Bankers in Australia have much to cheer this Christmas as fees from underwriting IPOs surge 10-fold this year, and many are now betting on an equally active year next year as a slew of private equity exits keep the market busy.
This year, companies are expected to have raised about US$6 billion through initial public offerings, a six-fold jump from last year and the highest since 2010, according to Thomson Reuters data.
Yesterday, shares in education training provider Vocation Ltd opened up 10 percent on their A$1.89 offer price after the company raised A$253 million (US$230.19 million) in its IPO. Vocation last traded at A$2.06, giving the company a market capitalization of A$412 million.
The firm’s upbeat open comes after a strong performance from peers Navitas Ltd and G8 Education Ltd, IG’s market strategist Evan Lucas said.
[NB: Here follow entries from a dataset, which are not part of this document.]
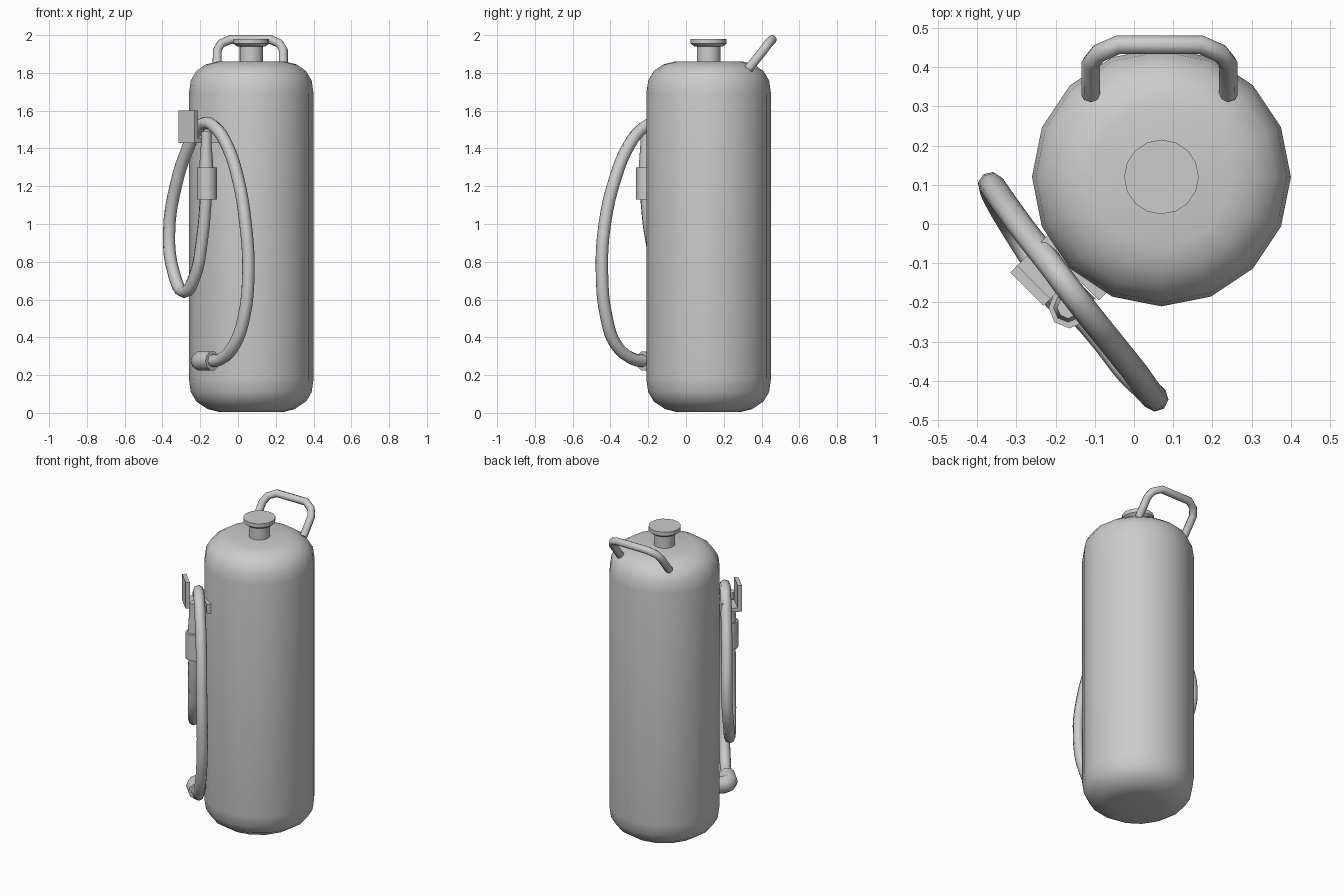
import bpy, bmesh, math
from mathutils import Matrix, Vector

if "Cube" in bpy.data.objects:
    bpy.data.objects.remove(bpy.data.objects["Cube"])

CX, CY = 0.07, 0.12          # tank axis
S = math.sqrt(0.5)


def radial(n, t, z):
    """Point at distance n from the tank axis (front-left diagonal), offset t sideways."""
    return (CX + S * (t - n), CY - S * (t + n), z)


def finish(obj, angle=40):
    bpy.ops.object.select_all(action='DESELECT')
    obj.select_set(True)
    bpy.context.view_layer.objects.active = obj
    if obj.type == 'CURVE':
        bpy.ops.object.convert(target='MESH')
    bpy.ops.object.shade_smooth_by_angle(angle=math.radians(angle))


def mesh_object(name, bm, angle=40):
    bmesh.ops.recalc_face_normals(bm, faces=bm.faces)
    me = bpy.data.meshes.new(name)
    bm.to_mesh(me)
    bm.free()
    obj = bpy.data.objects.new(name, me)
    bpy.context.collection.objects.link(obj)
    finish(obj, angle)


def lathe(name, profile, x, y, sides, angle=40):
    """Closed solid of revolution from (radius, z) pairs."""
    bm = bmesh.new()
    rings = [[bm.verts.new((x + r * math.cos(a), y + r * math.sin(a), z))
              for a in (2 * math.pi * i / sides for i in range(sides))]
             for r, z in profile]
    for lo, hi in zip(rings, rings[1:]):
        for i in range(sides):
            j = (i + 1) % sides
            bm.faces.new((lo[i], lo[j], hi[j], hi[i]))
    bm.faces.new(rings[0])
    bm.faces.new(rings[-1])
    mesh_object(name, bm, angle)


def tube(name, points, radius, smooth=False, res=2):
    cu = bpy.data.curves.new(name, 'CURVE')
    cu.dimensions = '3D'
    cu.bevel_depth = radius
    cu.bevel_resolution = res
    cu.use_fill_caps = True
    if smooth:
        cu.resolution_u = 4
        sp = cu.splines.new('BEZIER')
        sp.bezier_points.add(len(points) - 1)
        for bp, p in zip(sp.bezier_points, points):
            bp.co = p
            bp.handle_left_type = bp.handle_right_type = 'AUTO'
    else:
        sp = cu.splines.new('POLY')
        sp.points.add(len(points) - 1)
        for pt, p in zip(sp.points, points):
            pt.co = (*p, 1)
    obj = bpy.data.objects.new(name, cu)
    bpy.context.collection.objects.link(obj)
    finish(obj, 60)


def radial_box(name, n, t, z):
    """Box spanning ranges n, t, z in the tank's diagonal frame."""
    bm = bmesh.new()
    bmesh.ops.create_cube(bm, size=1)
    for v in bm.verts:
        v.co = Vector(radial(*(sum(r) / 2 + c * (r[1] - r[0])
                               for r, c in zip((n, t, z), v.co))))
    mesh_object(name, bm, 30)


# Tank body
lathe("tank", [(0.17, 0.005), (0.23, 0.02), (0.29, 0.06), (0.32, 0.11), (0.33, 0.18),
               (0.33, 1.69), (0.32, 1.76), (0.29, 1.81), (0.24, 1.845), (0.18, 1.86)],
      CX, CY, 16)

# Filler neck and cap
lathe("neck", [(0.063, 1.83), (0.063, 1.945)], CX, CY, 16)
lathe("cap", [(0.075, 1.94), (0.095, 1.955), (0.095, 1.98)], CX, CY, 16, 30)

# Carry handle, mirrored about x = 0.065
half = [(0.175, 0.33, 1.82), (0.175, 0.41, 1.92), (0.155, 0.435, 1.955), (0.105, 0.457, 1.977)]
tube("carry_handle", [(0.065 - x, y, z) for x, y, z in half]
     + [(0.065 + x, y, z) for x, y, z in reversed(half)], 0.024)

# Outlet elbow at the bottom
tube("outlet_elbow", [radial(n, t, 0.275) for n, t in
                      ((0.27, -0.02), (0.35, -0.02), (0.375, -0.005), (0.39, 0.025), (0.39, 0.10))],
     0.052, res=3)

# Hose: up the right loop, over the bracket, down the left loop, up to the nozzle
hose = [(-0.17, -0.19, 0.275), (-0.09, -0.28, 0.285), (-0.02, -0.37, 0.36), (0.03, -0.42, 0.5),
        (0.055, -0.445, 0.75), (0.04, -0.43, 1.0), (0.0, -0.375, 1.24), (-0.06, -0.30, 1.42),
        (-0.12, -0.225, 1.51), (-0.17, -0.16, 1.535), (-0.215, -0.10, 1.505),
        (-0.27, -0.03, 1.39), (-0.325, 0.045, 1.22), (-0.365, 0.10, 0.95),
        (-0.34, 0.045, 0.74), (-0.285, -0.045, 0.64), (-0.23, -0.13, 0.72),
        (-0.19, -0.185, 0.92), (-0.168, -0.213, 1.16)]
tube("hose", hose, 0.033, smooth=True)

# Nozzle grip and tapered tip
lathe("nozzle_grip", [(0.053, 1.13), (0.053, 1.30)], -0.165, -0.213, 8, 50)
lathe("nozzle_tip", [(0.038, 1.29), (0.028, 1.43), (0.028, 1.49)], -0.168, -0.213, 8, 50)

# Hose bracket: wall block, shelf and upright lip
radial_box("bracket_block", (0.29, 0.335), (-0.10, 0.11), (1.43, 1.49))
radial_box("bracket_shelf", (0.32, 0.44), (-0.10, 0.02), (1.43, 1.455))
radial_box("bracket_lip", (0.42, 0.445), (-0.10, 0.02), (1.43, 1.60))
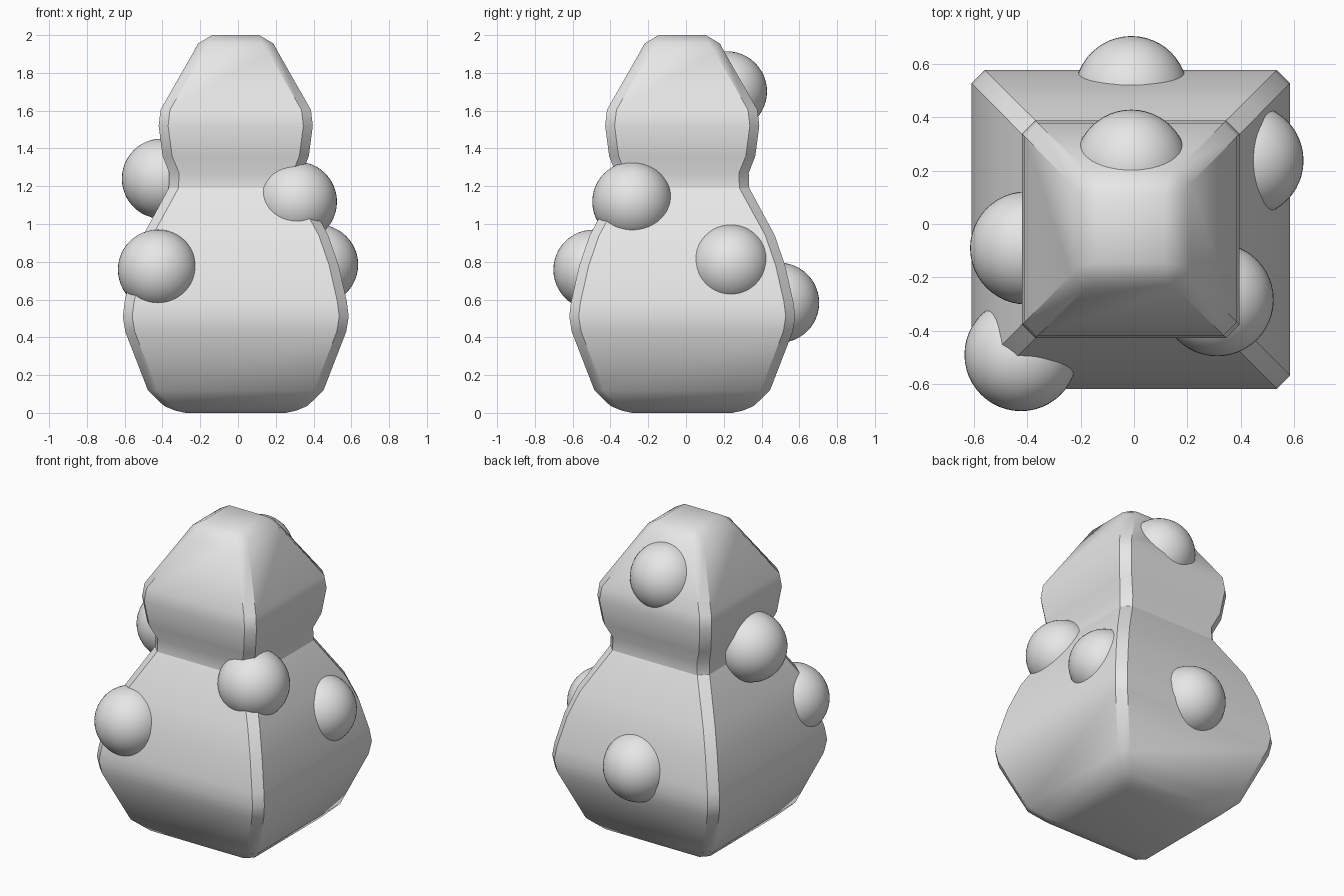
import bpy, bmesh

if "Cube" in bpy.data.objects:
    bpy.data.objects.remove(bpy.data.objects["Cube"])

# single light grey for every part
grey = bpy.data.materials.new("light_grey")
grey.diffuse_color = (0.8, 0.8, 0.8, 1)
grey.use_nodes = True
grey.node_tree.nodes["Principled BSDF"].inputs["Base Color"].default_value = grey.diffuse_color

CX, CY = -0.012, -0.02
# body profile: height, half width, corner chamfer
PROFILE = [
    (0.0, 0.265, 0.0), (0.012, 0.32, 0.03), (0.037, 0.38, 0.045),
    (0.12, 0.465, 0.05), (0.43, 0.585, 0.05), (0.51, 0.598, 0.05),
    (0.59, 0.588, 0.05), (0.78, 0.545, 0.05), (0.94, 0.49, 0.05),
    (1.19, 0.355, 0.052), (1.27, 0.352, 0.052), (1.36, 0.387, 0.05),
    (1.52, 0.408, 0.05), (1.605, 0.398, 0.05), (1.91, 0.224, 0.052),
    (1.955, 0.2, 0.06), (2.0, 0.125, 0.0),
]


def ring(bm, z, h, c):
    k = h - c
    pts = [(k, -h), (h, -k), (h, k), (k, h), (-k, h), (-h, k), (-h, -k), (-k, -h)]
    return [bm.verts.new((CX + x, CY + y, z)) for x, y in pts]


# two-lobed square body with chamfered corners
bm = bmesh.new()
rings = [ring(bm, *p) for p in PROFILE]
for a, b in zip(rings, rings[1:]):
    for i in range(8):
        j = (i + 1) % 8
        bm.faces.new((a[i], a[j], b[j], b[i]))
bm.faces.new(rings[0][::-1])
bm.faces.new(rings[-1])
bmesh.ops.remove_doubles(bm, verts=bm.verts, dist=0.001)
bmesh.ops.recalc_face_normals(bm, faces=bm.faces)
for f in bm.faces:
    f.smooth = True
# sharp chamfer edges up the sides, and a sharp neck crease
for e in bm.edges:
    z0, z1 = sorted(v.co.z for v in e.verts)
    rising = z1 - z0 > 0.01
    if (rising and z0 > 0.1 and z1 < 1.93) or (not rising and abs(z0 - 1.19) < 0.01):
        e.smooth = False
mesh = bpy.data.meshes.new("body")
bm.to_mesh(mesh)
bm.free()
mesh.materials.append(grey)
bpy.context.collection.objects.link(bpy.data.objects.new("body", mesh))

# round balls set into the sides
BALLS = {
    "front_left_ball": (-0.424, -0.49, 0.758),
    "left_neck_ball": (-0.403, -0.09, 1.24),
    "front_right_ball": (0.312, -0.284, 1.118),
    "right_ball": (0.424, 0.238, 0.785),
    "back_body_ball": (-0.01, 0.493, 0.583),
    "back_head_ball": (-0.01, 0.217, 1.702),
}
for name, loc in BALLS.items():
    bpy.ops.mesh.primitive_uv_sphere_add(segments=48, ring_count=24, radius=0.212, location=loc)
    ball = bpy.context.object
    ball.name = name
    ball.data.materials.append(grey)
    bpy.ops.object.shade_smooth()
Navitas’ shares are up 27 percent so far this year, while G8’s have risen 89 percent.
“It’s in the right area, it’s in the right industry, it’s certainly getting the attention that it requires, and that’s why you’ll probably see Vocation doing quite well today as well,” Lucas said.
The rush of listings, most of which are concentrated in the last two months of the year, have led some bankers to predict an IPO pipeline of at least US$5.46 billion next year, defying a slowing domestic economy weakened by falling commodity prices.
The resurgence follows two lean years in 2011 and last year when investor appetite for new issues slumped due to global economic uncertainty and a rash of poor secondary market performances.
“In Australia, we’ve been through a series of interest rate cuts ... and that combination of historically low rates plus confidence around the global growth picture, as well as lower volatility, has attracted a lot of investors back into equities,” said Hugh Falcon, co-head of equity capital markets for Australia and New Zealand at Macquarie Group Ltd.
The Australian IPO market has been the third-busiest in the Asia-Pacific region — behind Hong Kong and Singapore — rising from the 10th place last year, Thomson Reuters data shows.
The estimated fees from underwriting IPOs in Australia has jumped to US$110 million this year, according to Thomson Reuters-Freeman Consulting, with home-grown Macquarie dominating the league table followed by Swiss bank UBS AG.
For investors, buying into new listings has been more profitable than betting on already listed companies, further buoying issuers.
Companies such as OzForex Group, Veda Group and Steadfast Group have risen more than 40 percent from their offer prices. That compares with a 11.6 percent gain in the benchmark index this year.
Packaging company Pact Group is due to list on Tuesday next week after raising A$649 million in Australia’s biggest IPO. The second-largest was Nine Entertainment Co Holdings Ltd, which made its market debut on Friday last week.
Travel insurer Cover-More Group, seeking to raise A$521 million, plans to start trading two days after Pact.
Among the companies expected to list next year include government-owned insurer Medibank Private and healthcare business The Healthscope Group, owned by private equity funds The Carlyle Group and TPG Capital Management, according to a banking source.
Facilities management outfit Spotless Group, owned by Australian private equity fund Pacific Equity Partners, is also expected to launch an IPO, the source said, adding those offers could potentially raise more than A$1 billion each.